We can’t discriminate our way to inclusion
By Eric Budd. Also published as a Guest Opinion in the Daily Camera on August 27, 2021.
A recent guest opinion in the Daily Camera by Hope Michelsen erroneously claimed that expanding access to housing through the Bedrooms Are For People measure would hurt people who are struggling to stay housed. We would like to correct the record.
Since before 1970, it has been illegal in most of Boulder for more than three unrelated people to live together, no matter how big the house is, how old the residents are, or even if the owner lives in the home. The Bedrooms Are For People ballot measure would update Boulder’s arbitrary, archaic, and exclusionary occupancy limits by setting limits for unrelated people based on the number of bedrooms in a home. Reforming restrictive housing laws is urgent now because housing insecurity — the number of people spending more than 30% of their income on housing — is at crisis proportions.
Michelsen puts forward unsubstantiated speculation, false and misleading statements that are disingenuous to the communities she claims to care about. While Michelsen says that Bedrooms Are For People would hurt low-income people, people of color, and LGBTQ+ people, the White House and President Biden disagree with her position.
On Juneteenth, a day commemorating the emancipation of African-American slaves, the White House released an article entitled Exclusionary Zoning: Its Effect on Racial Discrimination in the Housing Market. The article states that policies like housing occupancy limits “enact barriers to entry that constrain housing supply. The empirical literature finds a relationship between restrictive land use regulations and higher housing prices.” Additional research cited by the White House states, “We argue that anti-density zoning increases black residential segregation in U.S. metropolitan areas by reducing the quantity of affordable housing in white jurisdictions.”
People across the country have begun to recognize the negative impacts of occupancy limits and the urgent need for change. In the last year, Oregon and Washington joined several other states in making home occupancy laws like Boulder’s illegal. As summarized by Sightline Institute, these states’ laws “will no longer let [city] zoning codes dictate who can live together based on exclusionary definitions of ‘family.’” The article continues, “cities have historically excluded low-income renters” through “capping the number of unrelated people that can live together in a home. The effect is to mandate empty bedrooms across the state.”
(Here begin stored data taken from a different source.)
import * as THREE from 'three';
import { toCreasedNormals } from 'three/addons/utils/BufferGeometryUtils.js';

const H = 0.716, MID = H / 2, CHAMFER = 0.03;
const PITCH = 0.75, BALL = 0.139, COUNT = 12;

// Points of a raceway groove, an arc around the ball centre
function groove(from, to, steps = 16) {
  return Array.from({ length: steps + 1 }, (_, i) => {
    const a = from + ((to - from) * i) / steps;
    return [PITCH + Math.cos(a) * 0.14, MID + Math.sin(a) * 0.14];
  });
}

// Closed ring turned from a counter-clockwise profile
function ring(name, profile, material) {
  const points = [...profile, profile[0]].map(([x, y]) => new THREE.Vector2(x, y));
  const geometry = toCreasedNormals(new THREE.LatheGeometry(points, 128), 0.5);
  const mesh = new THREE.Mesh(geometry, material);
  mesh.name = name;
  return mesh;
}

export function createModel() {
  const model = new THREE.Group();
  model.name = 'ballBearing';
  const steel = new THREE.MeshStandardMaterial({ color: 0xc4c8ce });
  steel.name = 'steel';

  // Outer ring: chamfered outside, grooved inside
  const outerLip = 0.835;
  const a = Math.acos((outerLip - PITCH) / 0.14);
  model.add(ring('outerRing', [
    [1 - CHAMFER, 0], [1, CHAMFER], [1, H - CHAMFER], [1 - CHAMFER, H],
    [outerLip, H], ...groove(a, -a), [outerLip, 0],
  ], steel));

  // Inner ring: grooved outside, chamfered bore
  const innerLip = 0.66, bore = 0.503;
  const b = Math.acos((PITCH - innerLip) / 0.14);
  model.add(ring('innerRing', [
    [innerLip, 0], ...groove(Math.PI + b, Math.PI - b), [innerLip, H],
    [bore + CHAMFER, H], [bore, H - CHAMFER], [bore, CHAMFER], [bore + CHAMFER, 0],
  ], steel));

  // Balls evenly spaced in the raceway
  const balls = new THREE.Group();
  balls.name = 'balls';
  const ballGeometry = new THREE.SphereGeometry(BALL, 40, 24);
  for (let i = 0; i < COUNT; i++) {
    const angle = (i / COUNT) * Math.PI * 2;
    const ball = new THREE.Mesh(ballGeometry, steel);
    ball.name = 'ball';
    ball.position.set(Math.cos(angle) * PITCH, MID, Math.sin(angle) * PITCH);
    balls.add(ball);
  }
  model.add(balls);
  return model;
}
Ms. Michelsen’s defense of using occupancy limits in college towns is outdated and misguided. Nearly one-third of the U.S. population lives in states where it is illegal for cities to impose such laws. Michelsen misrepresented Shelterforce’s data on students and occupancy limits. In the same article she cited, the author states that “reducing occupancy tightens a scarce housing market by requiring a larger number of single-family homes to provide shelter for the same number of students.” In addition to raising housing costs, occupancy limits “are in danger of violating the Fair Housing Act’s prohibition on discrimination based on familial status.”
Because Boulder’s occupancy limits are so restrictive, people break the law, creating a black market for housing that upholds power imbalances between renters and landlords. By making it legal to share housing, we give power back to people who are housing insecure. Rather than proposing a solution, Ms. Michelsen supports the status quo, which negatively impacts thousands of people right now.
Michelsen also claimed falsely that “CU continues to grow without building additional student housing.” In fact, CU Boulder built 1,200 housing units in 2013, 705 units in 2019, and the CU Housing Master Plan proposes an additional 1,100 units through the annexation of CU South which is currently under negotiation. Boulder must continue to work with CU to ensure that the university provides its fair share of housing for any new enrollment.
Boulder needs more housing. Colorado housing prices rose by 20% in the past year, and Boulder’s detached homes reached “a median price of $1,557,500, up 55.74% from the same period a year ago.” We’ve restricted housing to such an extent that housing has become valuable because it is scarce. Fair housing laws are not the source of investment in housing, and we can’t discriminate our way to inclusion.
Boulder is lagging behind its peers in reversing the damage caused by exclusionary policies. This fall, please vote "Yes" on Bedrooms Are For People to increase our community’s affordability, diversity, and resilience.
Eric Budd is a co-lead on the Bedrooms Are For People campaign